The NYC Police Benevolent Association’s response to the Daniel Pantaleo firing, who caused the death of Eric Garner with an illegal chokehold, is to tour the city’s precincts to say that “no one has our backs,” circulating photos of James O’Neill saying he’s “wanted for killing the NYPD,” and posting in a message board for police officers called the “Law Enforcement Rant” calling Eric Garner’s family “savages” and “ghetto dwellers.” It’s like they no longer think they can get away with murder at their jobs. (Gothamist)

There used to be a bowling alley in the basement, the secret top floor bar, and more secrets of the Jane Hotel. (Untapped Cities)

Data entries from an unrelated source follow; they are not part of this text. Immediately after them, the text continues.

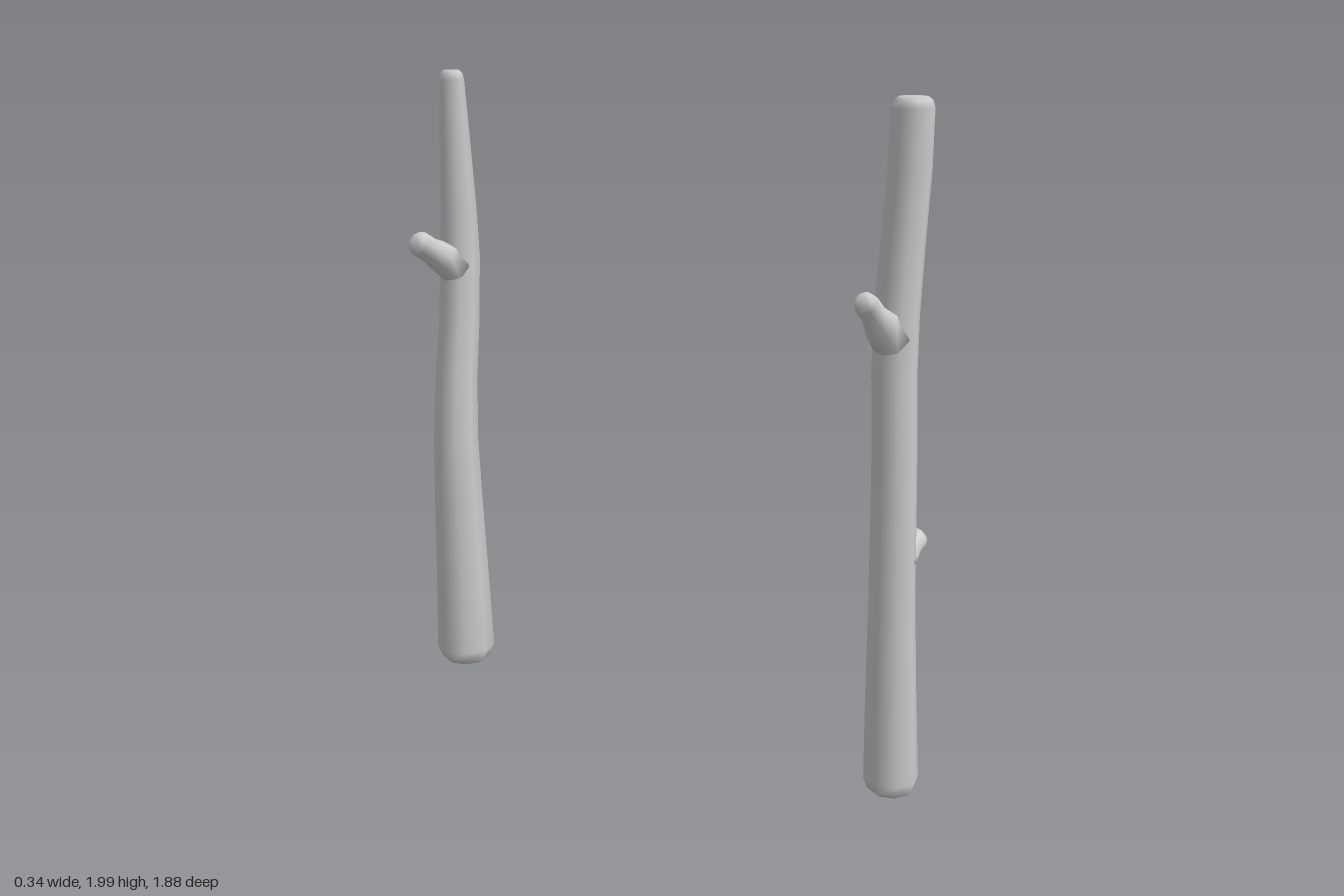
import * as THREE from 'three';

const SIDES = 8;

// Smooth skin through rings [x, y, z, radius], all square to one axis, closed at both ends
function loft(name, rings, axis, material) {
  const dir = new THREE.Vector3(...axis).normalize();
  const turn = new THREE.Quaternion().setFromUnitVectors(new THREE.Vector3(0, 1, 0), dir);
  const pos = [], index = [];
  for (const [x, y, z, r] of rings) {
    for (let k = 0; k < SIDES; k++) {
      const a = (k / SIDES) * Math.PI * 2;
      const p = new THREE.Vector3(Math.sin(a) * r, 0, Math.cos(a) * r).applyQuaternion(turn);
      pos.push(p.x + x, p.y + y, p.z + z);
    }
  }
  for (let i = 0; i < rings.length - 1; i++) {
    for (let k = 0; k < SIDES; k++) {
      const a = i * SIDES + k, b = i * SIDES + (k + 1) % SIDES;
      index.push(a, b, b + SIDES, a, b + SIDES, a + SIDES);
    }
  }
  // End caps
  const last = (rings.length - 1) * SIDES;
  for (let k = 1; k < SIDES - 1; k++) {
    index.push(0, k + 1, k, last, last + k, last + k + 1);
  }
  const geo = new THREE.BufferGeometry();
  geo.setAttribute('position', new THREE.Float32BufferAttribute(pos, 3));
  geo.setIndex(index);
  geo.computeVertexNormals();
  const mesh = new THREE.Mesh(geo, material);
  mesh.name = name;
  return mesh;
}

// Twig from a flared root to a rounded tip
function twig(name, from, to, rootR, tipR, material) {
  const a = new THREE.Vector3(...from), b = new THREE.Vector3(...to);
  const profile = [[0, rootR], [0.35, rootR * 0.85], [0.6, tipR], [0.86, tipR], [0.96, tipR * 0.8], [1, tipR * 0.45]];
  const rings = profile.map(([t, r]) => [...a.clone().lerp(b, t).toArray(), r]);
  return loft(name, rings, b.clone().sub(a).toArray(), material);
}

export function createModel() {
  const model = new THREE.Group();
  model.name = 'twoBranches';
  const wood = new THREE.MeshStandardMaterial({ color: 0xcccccc });
  const up = [0, 1, 0];

  // Front branch: even thickness, two twigs
  const front = new THREE.Group();
  front.name = 'frontBranch';
  front.add(loft('frontStem', [
    [0.06, 0.012, 0.86, 0.055], [0.06, 0.022, 0.86, 0.068], [0.06, 0.055, 0.86, 0.08],
    [0.05, 0.3, 0.858, 0.074], [0.042, 0.6, 0.856, 0.067], [0.043, 0.85, 0.852, 0.065],
    [0.043, 1.05, 0.848, 0.064], [0.04, 1.25, 0.842, 0.064], [0.044, 1.4, 0.841, 0.064],
    [0.053, 1.6, 0.848, 0.062], [0.06, 1.8, 0.858, 0.061], [0.062, 1.965, 0.86, 0.06],
    [0.062, 1.985, 0.86, 0.053], [0.062, 1.994, 0.86, 0.04],
  ], up, wood));
  front.add(twig('frontUpperTwig', [0.02, 1.345, 0.842], [-0.12, 1.475, 0.837], 0.058, 0.035, wood));
  front.add(twig('frontLowerTwig', [0.06, 0.705, 0.858], [0.16, 0.765, 0.86], 0.055, 0.04, wood));
  model.add(front);

  // Back branch: thick foot, S-bend, thin top, one twig
  const back = new THREE.Group();
  back.name = 'backBranch';
  back.add(loft('backStem', [
    [0.005, 0.006, -0.84, 0.065], [0.005, 0.018, -0.84, 0.08], [0.005, 0.055, -0.84, 0.096],
    [0, 0.3, -0.842, 0.088], [-0.008, 0.6, -0.845, 0.079], [-0.01, 0.8, -0.848, 0.073],
    [0.003, 1.0, -0.851, 0.069], [0.026, 1.2, -0.854, 0.066], [0.036, 1.4, -0.856, 0.065],
    [0.032, 1.55, -0.853, 0.059], [0.018, 1.75, -0.846, 0.05], [0.004, 1.97, -0.841, 0.04],
    [0.003, 1.99, -0.84, 0.035], [0.003, 2.0, -0.84, 0.025],
  ], up, wood));
  back.add(twig('backTwig', [0.015, 1.365, -0.856], [-0.155, 1.468, -0.864], 0.064, 0.043, wood));
  model.add(back);

  return model;
}
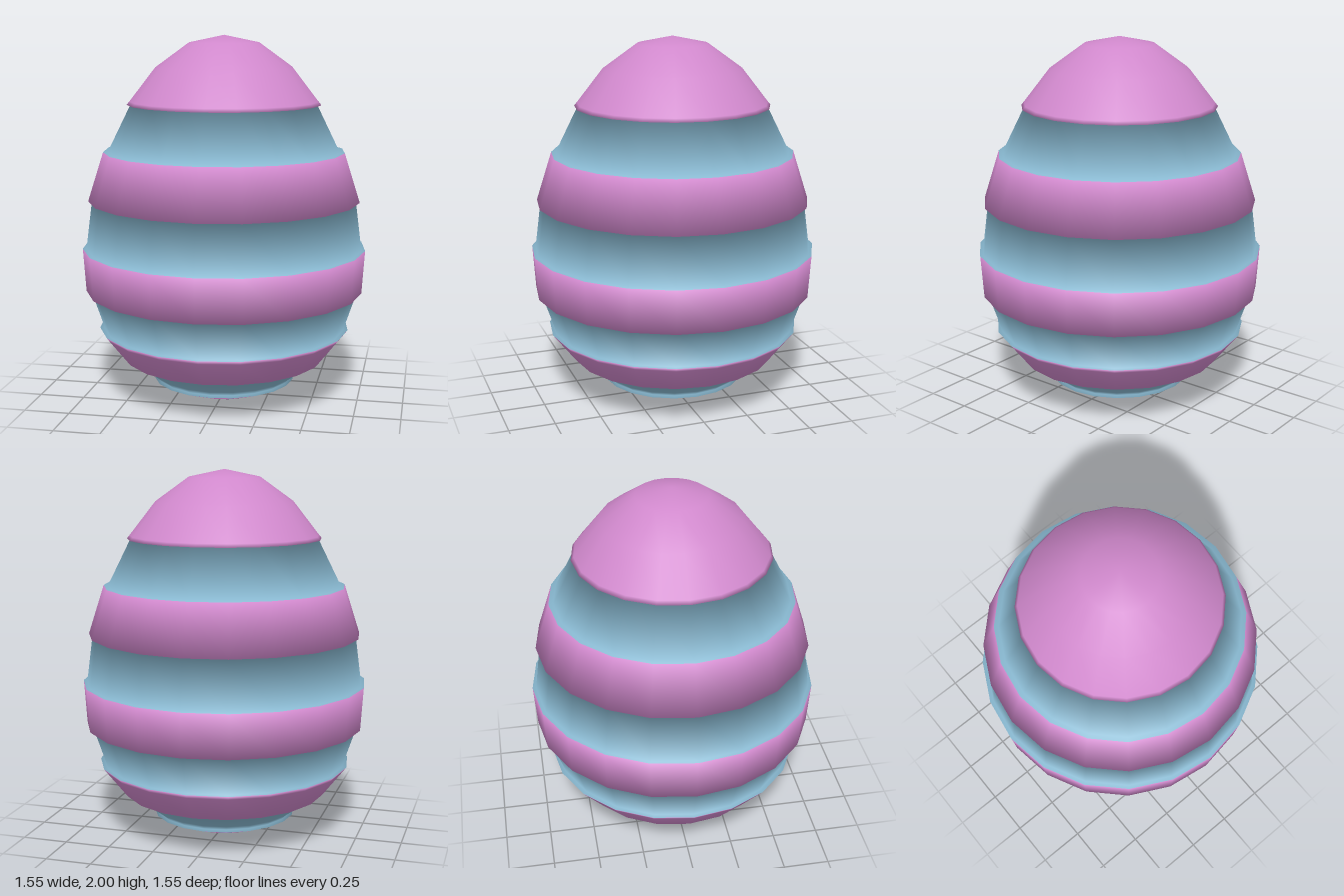
import * as THREE from 'three';

const SIDES = 20;
const pink = new THREE.MeshStandardMaterial({ color: 0xd088cc });
const blue = new THREE.MeshStandardMaterial({ color: 0x88b8d0 });

// Bands from bottom to top, each a run of [radius, height]; raised pink bands alternate with blue grooves
const bands = [
  ['bottomCap', [[0, 0.005], [0.2, 0.03], [0.39, 0.105]]],
  ['lowestGroove', [[0.375, 0.115], [0.4, 0.14], [0.53, 0.237]]],
  ['lowerStripe', [[0.56, 0.237], [0.675, 0.385], [0.69, 0.405]]],
  ['lowerGroove', [[0.665, 0.405], [0.735, 0.617]]],
  ['middleStripe', [[0.76, 0.617], [0.775, 0.853]]],
  ['middleGroove', [[0.755, 0.853], [0.72, 1.115]]],
  ['upperStripe', [[0.74, 1.115], [0.655, 1.38]]],
  ['upperGroove', [[0.63, 1.38], [0.505, 1.632]]],
  ['topCap', [[0.525, 1.632], [0.51, 1.65], [0.37, 1.83], [0.19, 1.96], [0, 2]]],
];

// Smooth lathe whose normals blend evenly across the ledges between bands
function eggLathe(points) {
  const geometry = new THREE.LatheGeometry(points, SIDES);
  const edge = (a, b) => new THREE.Vector2(b.y - a.y, a.x - b.x).normalize();
  const last = points.length - 1;
  const normals = points.map((p, j) => {
    if (j === 0) return new THREE.Vector2(0, -1);
    if (j === last) return new THREE.Vector2(0, 1);
    return edge(points[j - 1], p).add(edge(p, points[j + 1])).normalize();
  });
  for (let i = 0; i <= SIDES; i++) {
    const phi = (i / SIDES) * Math.PI * 2;
    normals.forEach((n, j) => geometry.attributes.normal.setXYZ(
      i * points.length + j, n.x * Math.sin(phi), n.y, n.x * Math.cos(phi)));
  }
  return geometry;
}

export function createModel() {
  const group = new THREE.Group();
  group.name = 'stripedEgg';
  const points = bands.flatMap(([, run]) => run.map(([r, y]) => new THREE.Vector2(r, y)));
  const whole = eggLathe(points);
  const rows = points.length - 1;

  // Each band takes its own rows of the shell; grooves also take the ledges on both sides
  let start = 0;
  bands.forEach(([name, run], k) => {
    const groove = k % 2 === 1;
    const end = start + run.length - 1;
    const from = groove ? start - 1 : start;
    const to = groove ? end + 1 : end;
    const index = [];
    for (let i = 0; i < SIDES; i++) {
      for (let j = from; j < to; j++) {
        for (let c = 0; c < 6; c++) index.push(whole.index.getX((i * rows + j) * 6 + c));
      }
    }
    const geometry = new THREE.BufferGeometry();
    for (const key of ['position', 'normal', 'uv']) geometry.setAttribute(key, whole.attributes[key]);
    geometry.setIndex(index);
    const mesh = new THREE.Mesh(geometry, groove ? blue : pink);
    mesh.name = name;
    group.add(mesh);
    start = end + 1;
  });
  return group;
}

Keens in Midtown is wallpapered with history, with newspaper clippings, photos, playbills, etc on display all over the steakhouse. Until recently, that history included about 10 pieces that featured racist stereotypes. Nothing will put a hamper on your night like finding out your “thumbs up” photo with your steak also featured a large “rival darkies” minstrel show ad in the background. (Eater)

A venomous snake went missing two weeks ago in the Bronx Zoo’s “Jungle World” exhibit. It’s still missing. (Bronx Times)

A man was crushed to death by an elevator in Kips Bay in an elevator that was ordered to be shut down in May by the Department of Buildings. (NY Times)

Billionaire’s Row residents tried to take the mayor up on his offer to do “anything” to rescue the Di Fara pizzeria by offering to pay Di Fara’s tax bill if the mayor would stop a homeless shelter from opening in their neighborhood. (Patch)

No need, because Di Fara reopened on Thursday afternoon. (Grub Street)

NYC student achievement is rising, but still, only 46% of the city’s third through eighth-graders passed the state’s math exam and only 47% passed the English exam. Both numbers are up from last year, but both fall short of the city’s 50% goal. (NY Times)

The 7 train continues to drop debris from its elevated tracks in Queens. This time it was a piece of metal the size of a brick that luckily avoided hitting anyone. The MTA has installed netting as part of a pilot program in some areas of the 7 train, but clearly not in enough locations. (Gothamist)

The new Kosciuszko Bridge is scheduled to open next month, four years ahead of schedule. (Sunnyside Post)

The Department of Homeless Services announced a joint operation between DHS and NYPD in an effort to offer services and not punishment to the city’s homeless on the subways. (Curbed)

Next month the MLB FoodFest brings foods from every Major League Baseball stadium to Midtown. You won’t have to go to Texas to get the dilly-dog: a hot dog stuffed inside a pickle and fried like a corn dog. (amNY)

The top 15 restaurants where you can BYOB. (Eater)